**Work order:**
Keep only those lines of the records that include the string "gate".

**Extracted material:**

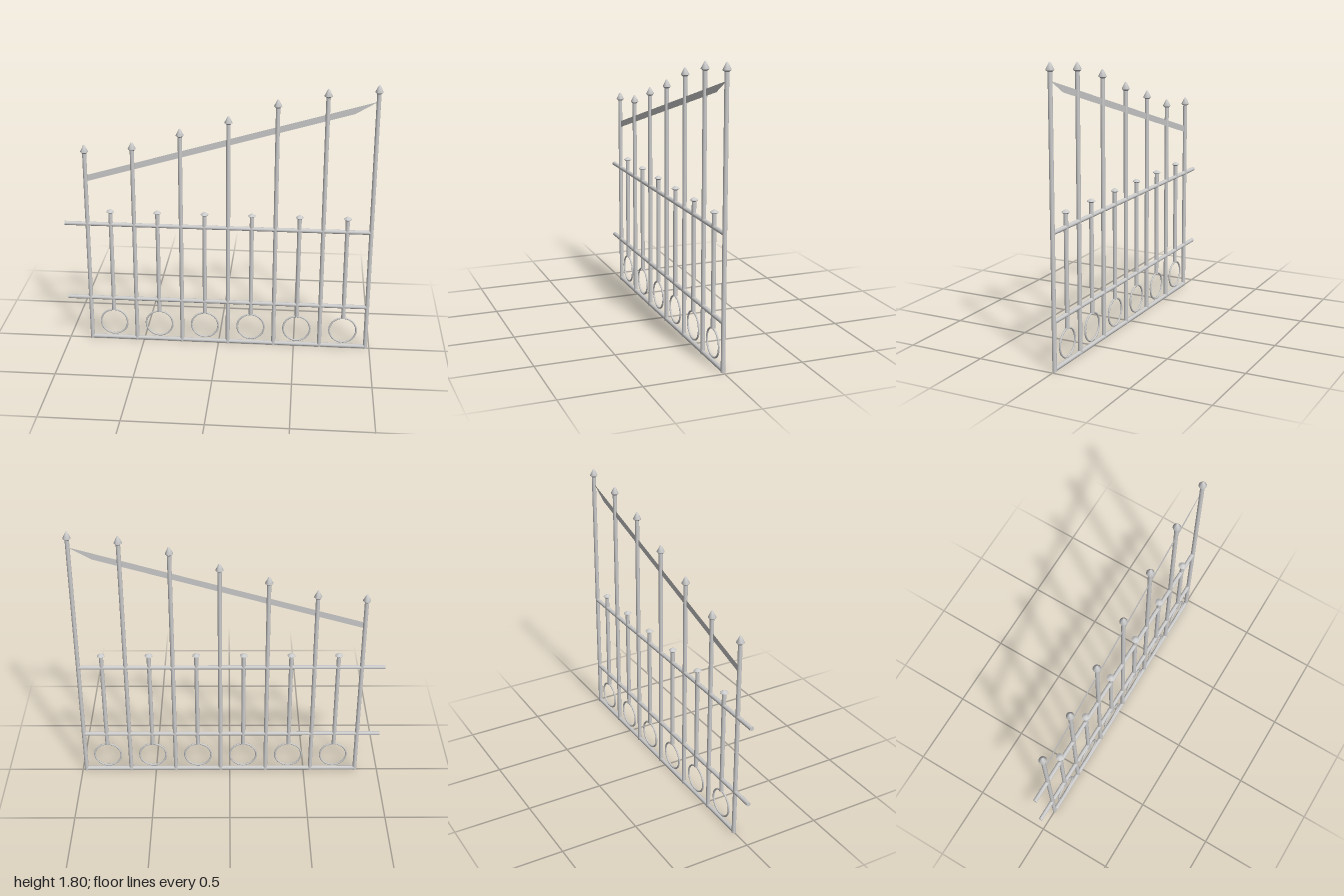
import * as THREE from 'three';
import { toCreasedNormals } from 'three/addons/utils/BufferGeometryUtils.js';

const material = new THREE.MeshStandardMaterial({ color: 0xcccccc });
const sheetMaterial = new THREE.MeshStandardMaterial({ color: 0xcccccc, side: THREE.DoubleSide });
const BAR = 0.0135; // bar radius
const FIRST = -0.85, STEP = 0.304;

function add(parent, name, geometry, x = 0, y = 0, mat = material) {
  const mesh = new THREE.Mesh(geometry, mat);
  mesh.name = name;
  mesh.position.set(x, y, 0);
  parent.add(mesh);
}

function upright(parent, name, x, y0, y1) {
  add(parent, name, new THREE.CylinderGeometry(BAR, BAR, y1 - y0, 16), x, (y0 + y1) / 2);
}

function rail(parent, name, x0, x1, y) {
  const geometry = new THREE.CylinderGeometry(BAR, BAR, x1 - x0, 16).rotateZ(Math.PI / 2);
  add(parent, name, geometry, (x0 + x1) / 2, y);
}

function finial(profile) {
  const points = profile.map(([r, y]) => new THREE.Vector2(r, y));
  return toCreasedNormals(new THREE.LatheGeometry(points, 20), 0.6);
}

export function createModel() {
  const gate = new THREE.Group();
  gate.name = 'gate';

  // Pointed tips, measured down from the point
  const spear = finial([[0, -0.056], [0.0135, -0.056], [0.025, -0.046], [0.025, -0.043],
    [0.006, -0.005], [0, 0]]);
  const cap = finial([[0, -0.026], [0.0135, -0.026], [0.025, -0.018], [0.025, -0.016],
    [0.008, -0.003], [0, 0]]);

  // Tall posts rising to the high side
  [1.369, 1.396, 1.493, 1.584, 1.697, 1.77, 1.801].forEach((top, i) => {
    const x = FIRST + i * STEP;
    upright(gate, 'tallPost', x, 0, top - 0.05);
    add(gate, 'spearTip', spear, x, top);
  });

  // Short posts standing on rings, between the tall ones
  for (let i = 0; i < 6; i++) {
    const x = FIRST + (i + 0.5) * STEP;
    upright(gate, 'shortPost', x, 0.217, 0.915);
    add(gate, 'postCap', cap, x, 0.938);
    add(gate, 'ring', new THREE.TorusGeometry(0.0885, 0.006, 8, 48), x, 0.128);
  }

  // Horizontal rails
  const last = FIRST + 6 * STEP;
  rail(gate, 'bottomRail', FIRST, last, BAR);
  rail(gate, 'lowerRail', -1, last, 0.303);
  rail(gate, 'upperRail', -1, last, 0.832);

  // Sloping flat brace, tapering to a point at its high end
  const outline = new THREE.Shape([[-0.85, 1.123], [0.835, 1.614], [last, 1.696], [-0.85, 1.165]]
    .map(([x, y]) => new THREE.Vector2(x, y)));
  add(gate, 'slopingBrace', new THREE.ShapeGeometry(outline), 0, 0, sheetMaterial);

  return gate;
}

**Answer space:**
  const gate = new THREE.Group();
  gate.name = 'gate';
    upright(gate, 'tallPost', x, 0, top - 0.05);
    add(gate, 'spearTip', spear, x, top);
    upright(gate, 'shortPost', x, 0.217, 0.915);
    add(gate, 'postCap', cap, x, 0.938);
    add(gate, 'ring', new THREE.TorusGeometry(0.0885, 0.006, 8, 48), x, 0.128);
  rail(gate, 'bottomRail', FIRST, last, BAR);
  rail(gate, 'lowerRail', -1, last, 0.303);
  rail(gate, 'upperRail', -1, last, 0.832);
  add(gate, 'slopingBrace', new THREE.ShapeGeometry(outline), 0, 0, sheetMaterial);
  return gate;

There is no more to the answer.